• [EXERCISE BRIEF]: How many separate lines of the data contain "BOOLEAN"? Give the count and nothing else.

• [DATASET RECORDS]:
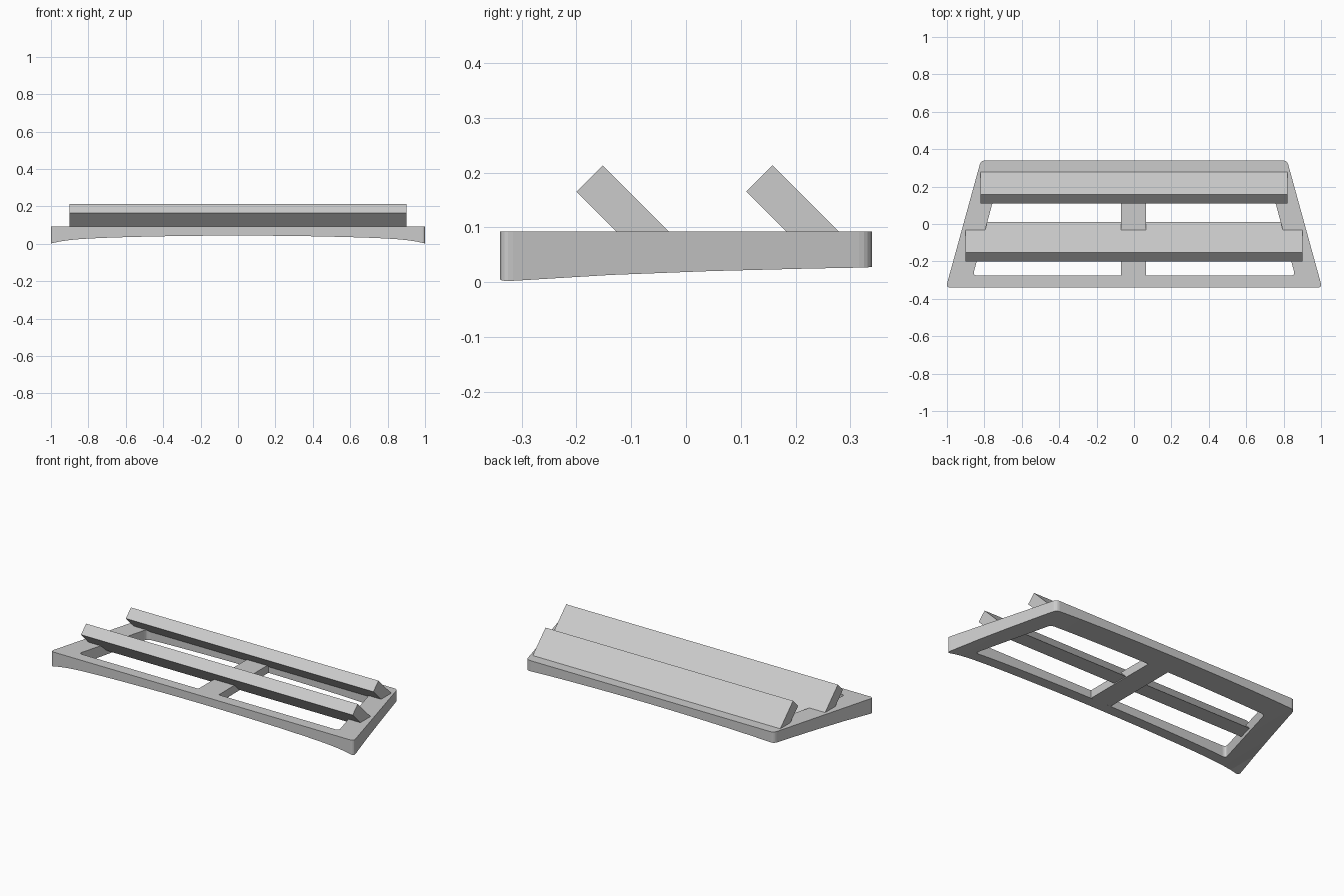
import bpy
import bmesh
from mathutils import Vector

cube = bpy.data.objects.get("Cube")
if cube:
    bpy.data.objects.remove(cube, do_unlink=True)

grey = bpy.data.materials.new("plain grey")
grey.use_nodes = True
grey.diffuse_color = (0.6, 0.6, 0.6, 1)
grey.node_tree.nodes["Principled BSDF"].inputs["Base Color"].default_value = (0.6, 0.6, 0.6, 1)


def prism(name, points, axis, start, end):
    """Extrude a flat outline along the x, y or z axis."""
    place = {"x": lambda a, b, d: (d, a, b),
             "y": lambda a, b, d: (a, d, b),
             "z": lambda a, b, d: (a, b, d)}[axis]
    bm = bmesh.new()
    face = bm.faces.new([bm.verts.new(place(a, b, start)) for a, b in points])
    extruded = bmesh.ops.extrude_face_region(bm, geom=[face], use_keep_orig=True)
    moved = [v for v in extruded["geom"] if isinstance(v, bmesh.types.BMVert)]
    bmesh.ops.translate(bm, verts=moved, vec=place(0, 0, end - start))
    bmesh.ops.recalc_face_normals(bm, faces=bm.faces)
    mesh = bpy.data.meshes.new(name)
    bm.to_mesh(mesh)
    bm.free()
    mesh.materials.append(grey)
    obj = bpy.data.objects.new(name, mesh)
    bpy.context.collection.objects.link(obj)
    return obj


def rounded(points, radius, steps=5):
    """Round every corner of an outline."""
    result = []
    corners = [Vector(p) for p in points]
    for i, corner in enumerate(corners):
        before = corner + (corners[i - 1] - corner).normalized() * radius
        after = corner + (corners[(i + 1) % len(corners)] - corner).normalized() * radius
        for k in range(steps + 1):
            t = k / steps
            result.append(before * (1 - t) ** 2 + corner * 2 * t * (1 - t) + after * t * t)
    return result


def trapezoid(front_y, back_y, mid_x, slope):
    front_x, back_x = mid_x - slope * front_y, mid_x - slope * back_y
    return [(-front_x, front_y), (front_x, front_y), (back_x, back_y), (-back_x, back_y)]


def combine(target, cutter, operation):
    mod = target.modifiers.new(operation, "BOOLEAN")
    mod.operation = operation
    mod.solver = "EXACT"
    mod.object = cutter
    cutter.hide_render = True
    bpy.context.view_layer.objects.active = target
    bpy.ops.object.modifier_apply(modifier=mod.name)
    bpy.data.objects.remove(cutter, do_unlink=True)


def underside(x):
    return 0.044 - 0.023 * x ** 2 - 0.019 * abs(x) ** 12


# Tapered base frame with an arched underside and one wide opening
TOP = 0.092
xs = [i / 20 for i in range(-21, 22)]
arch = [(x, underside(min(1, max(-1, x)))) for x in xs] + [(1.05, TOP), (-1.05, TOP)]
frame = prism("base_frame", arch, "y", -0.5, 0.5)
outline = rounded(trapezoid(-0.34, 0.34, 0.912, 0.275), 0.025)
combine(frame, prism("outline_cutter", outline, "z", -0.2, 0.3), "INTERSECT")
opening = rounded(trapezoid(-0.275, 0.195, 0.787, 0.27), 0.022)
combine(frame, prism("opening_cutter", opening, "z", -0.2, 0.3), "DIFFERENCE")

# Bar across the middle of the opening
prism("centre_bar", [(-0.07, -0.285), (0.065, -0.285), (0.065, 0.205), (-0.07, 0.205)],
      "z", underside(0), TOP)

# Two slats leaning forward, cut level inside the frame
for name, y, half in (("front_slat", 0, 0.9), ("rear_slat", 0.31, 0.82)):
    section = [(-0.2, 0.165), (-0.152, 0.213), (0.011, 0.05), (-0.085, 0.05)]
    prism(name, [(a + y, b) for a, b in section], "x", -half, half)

==

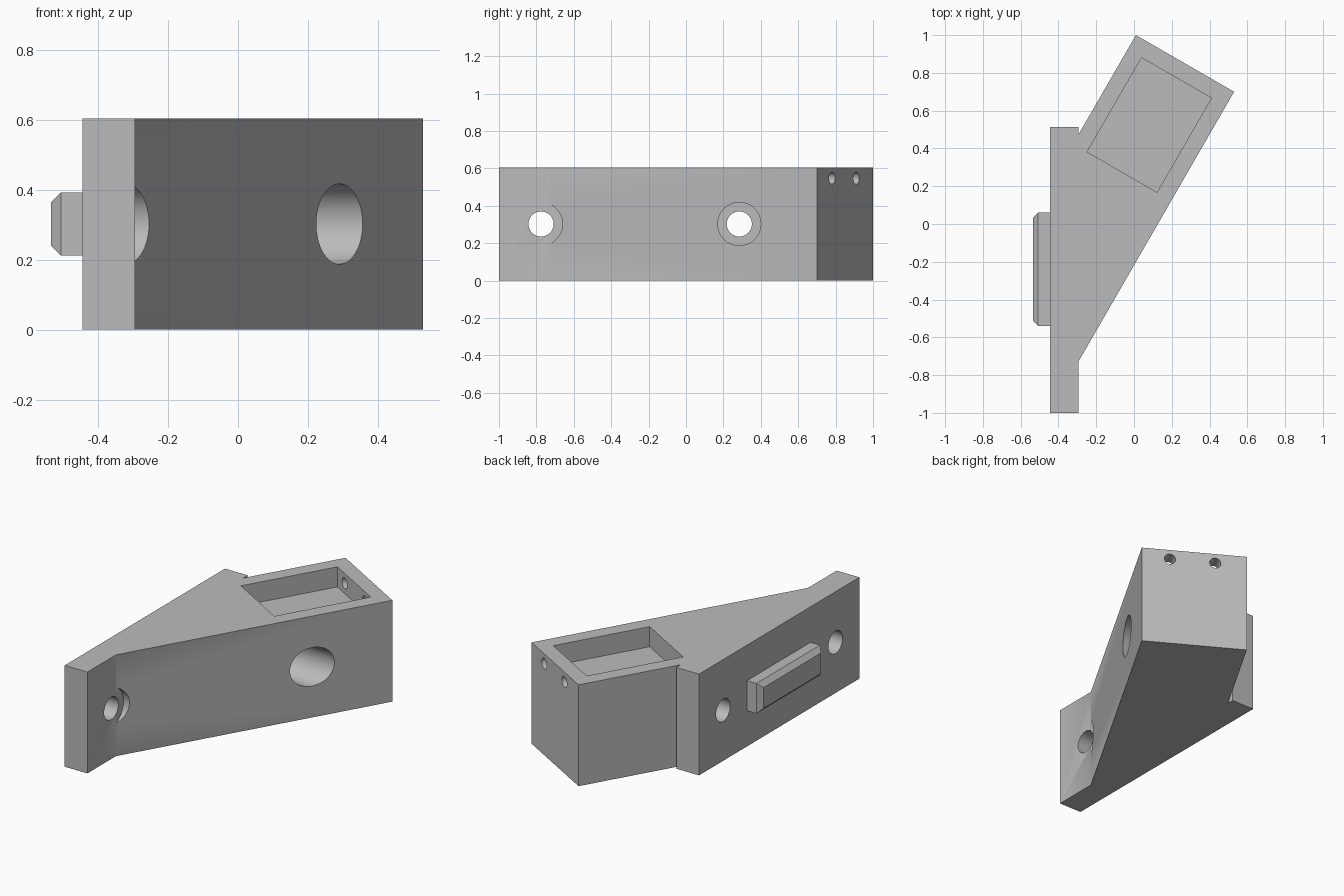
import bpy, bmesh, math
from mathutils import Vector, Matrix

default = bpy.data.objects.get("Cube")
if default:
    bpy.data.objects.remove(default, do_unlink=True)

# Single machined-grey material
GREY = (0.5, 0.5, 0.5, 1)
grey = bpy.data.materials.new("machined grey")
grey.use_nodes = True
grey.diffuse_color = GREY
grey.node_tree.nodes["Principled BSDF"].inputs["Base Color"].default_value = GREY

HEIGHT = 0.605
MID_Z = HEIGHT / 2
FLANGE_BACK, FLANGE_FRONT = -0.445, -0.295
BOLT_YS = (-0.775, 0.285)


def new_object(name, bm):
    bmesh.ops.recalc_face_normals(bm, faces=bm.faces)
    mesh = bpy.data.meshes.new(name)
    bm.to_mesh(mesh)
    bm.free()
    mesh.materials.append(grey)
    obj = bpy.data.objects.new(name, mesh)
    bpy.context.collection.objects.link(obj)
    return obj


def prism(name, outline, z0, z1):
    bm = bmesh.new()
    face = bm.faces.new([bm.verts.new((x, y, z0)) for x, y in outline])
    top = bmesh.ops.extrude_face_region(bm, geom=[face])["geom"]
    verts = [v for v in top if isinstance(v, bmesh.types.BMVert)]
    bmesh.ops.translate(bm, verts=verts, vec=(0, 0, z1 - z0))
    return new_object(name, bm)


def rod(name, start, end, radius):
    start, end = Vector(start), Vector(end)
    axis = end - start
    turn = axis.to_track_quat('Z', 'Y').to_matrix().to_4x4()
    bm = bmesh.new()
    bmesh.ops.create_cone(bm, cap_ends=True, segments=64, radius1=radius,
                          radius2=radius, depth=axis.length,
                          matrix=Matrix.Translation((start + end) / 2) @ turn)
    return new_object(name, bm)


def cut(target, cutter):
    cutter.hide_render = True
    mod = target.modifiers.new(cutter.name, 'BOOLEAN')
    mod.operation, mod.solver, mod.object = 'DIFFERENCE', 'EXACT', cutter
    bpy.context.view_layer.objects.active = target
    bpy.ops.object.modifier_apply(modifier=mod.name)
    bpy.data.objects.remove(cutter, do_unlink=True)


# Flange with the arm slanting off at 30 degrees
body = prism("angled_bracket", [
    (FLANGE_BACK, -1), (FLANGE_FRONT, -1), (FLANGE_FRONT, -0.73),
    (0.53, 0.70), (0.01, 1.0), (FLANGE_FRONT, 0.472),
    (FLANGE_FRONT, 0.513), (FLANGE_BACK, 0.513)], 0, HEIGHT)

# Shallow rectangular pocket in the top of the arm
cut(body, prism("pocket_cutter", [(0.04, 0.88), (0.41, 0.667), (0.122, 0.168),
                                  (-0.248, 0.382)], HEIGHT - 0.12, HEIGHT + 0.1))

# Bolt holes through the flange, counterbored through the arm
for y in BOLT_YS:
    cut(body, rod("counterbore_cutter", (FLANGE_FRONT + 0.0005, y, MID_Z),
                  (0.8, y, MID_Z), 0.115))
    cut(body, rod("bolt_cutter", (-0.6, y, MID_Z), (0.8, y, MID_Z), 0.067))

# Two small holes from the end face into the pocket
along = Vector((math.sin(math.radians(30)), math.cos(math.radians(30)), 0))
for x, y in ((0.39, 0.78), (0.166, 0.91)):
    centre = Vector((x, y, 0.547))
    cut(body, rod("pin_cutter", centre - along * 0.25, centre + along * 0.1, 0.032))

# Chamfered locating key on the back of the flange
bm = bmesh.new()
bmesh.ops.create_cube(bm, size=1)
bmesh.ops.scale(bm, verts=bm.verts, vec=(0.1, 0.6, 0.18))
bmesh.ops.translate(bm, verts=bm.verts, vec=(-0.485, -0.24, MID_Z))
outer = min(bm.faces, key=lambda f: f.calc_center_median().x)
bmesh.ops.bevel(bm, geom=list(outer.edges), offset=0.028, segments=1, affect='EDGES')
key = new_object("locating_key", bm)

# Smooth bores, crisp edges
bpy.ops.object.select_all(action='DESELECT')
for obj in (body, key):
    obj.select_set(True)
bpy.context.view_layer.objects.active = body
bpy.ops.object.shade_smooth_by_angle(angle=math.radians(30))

==

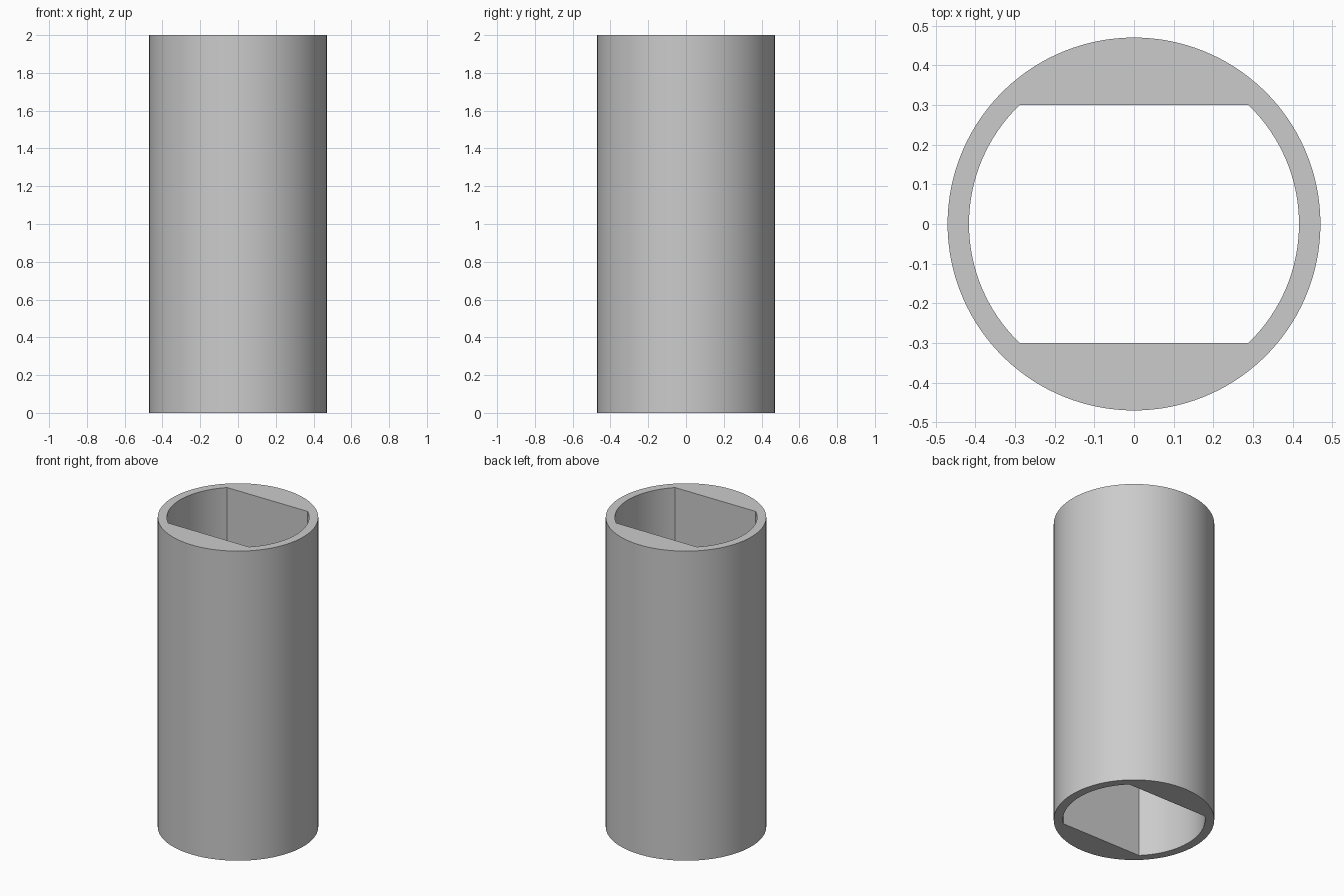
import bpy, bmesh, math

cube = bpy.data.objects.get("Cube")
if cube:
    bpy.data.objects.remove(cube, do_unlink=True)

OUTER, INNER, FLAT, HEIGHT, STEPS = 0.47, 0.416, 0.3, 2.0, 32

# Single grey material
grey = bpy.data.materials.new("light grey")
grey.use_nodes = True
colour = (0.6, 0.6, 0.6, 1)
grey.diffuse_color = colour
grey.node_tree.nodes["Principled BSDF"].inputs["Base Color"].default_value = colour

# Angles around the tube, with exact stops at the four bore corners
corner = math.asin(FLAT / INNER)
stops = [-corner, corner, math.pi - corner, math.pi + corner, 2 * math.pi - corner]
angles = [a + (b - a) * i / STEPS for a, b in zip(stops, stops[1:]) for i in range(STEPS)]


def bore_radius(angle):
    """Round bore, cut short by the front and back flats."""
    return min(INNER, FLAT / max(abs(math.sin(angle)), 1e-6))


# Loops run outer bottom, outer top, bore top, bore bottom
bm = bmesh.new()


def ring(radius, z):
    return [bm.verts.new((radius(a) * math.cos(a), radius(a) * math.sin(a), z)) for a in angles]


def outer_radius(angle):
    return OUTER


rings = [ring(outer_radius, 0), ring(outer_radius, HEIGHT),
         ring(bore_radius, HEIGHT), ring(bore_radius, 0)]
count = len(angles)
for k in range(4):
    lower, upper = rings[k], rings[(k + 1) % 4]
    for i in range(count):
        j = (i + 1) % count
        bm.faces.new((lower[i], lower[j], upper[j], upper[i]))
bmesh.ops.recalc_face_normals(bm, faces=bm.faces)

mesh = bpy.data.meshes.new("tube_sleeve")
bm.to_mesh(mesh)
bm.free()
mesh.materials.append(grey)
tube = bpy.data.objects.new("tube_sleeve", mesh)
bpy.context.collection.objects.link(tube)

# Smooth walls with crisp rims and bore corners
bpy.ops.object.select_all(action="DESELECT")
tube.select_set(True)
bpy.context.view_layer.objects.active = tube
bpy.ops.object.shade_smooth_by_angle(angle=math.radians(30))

• [YOUR RESPONSE]: 2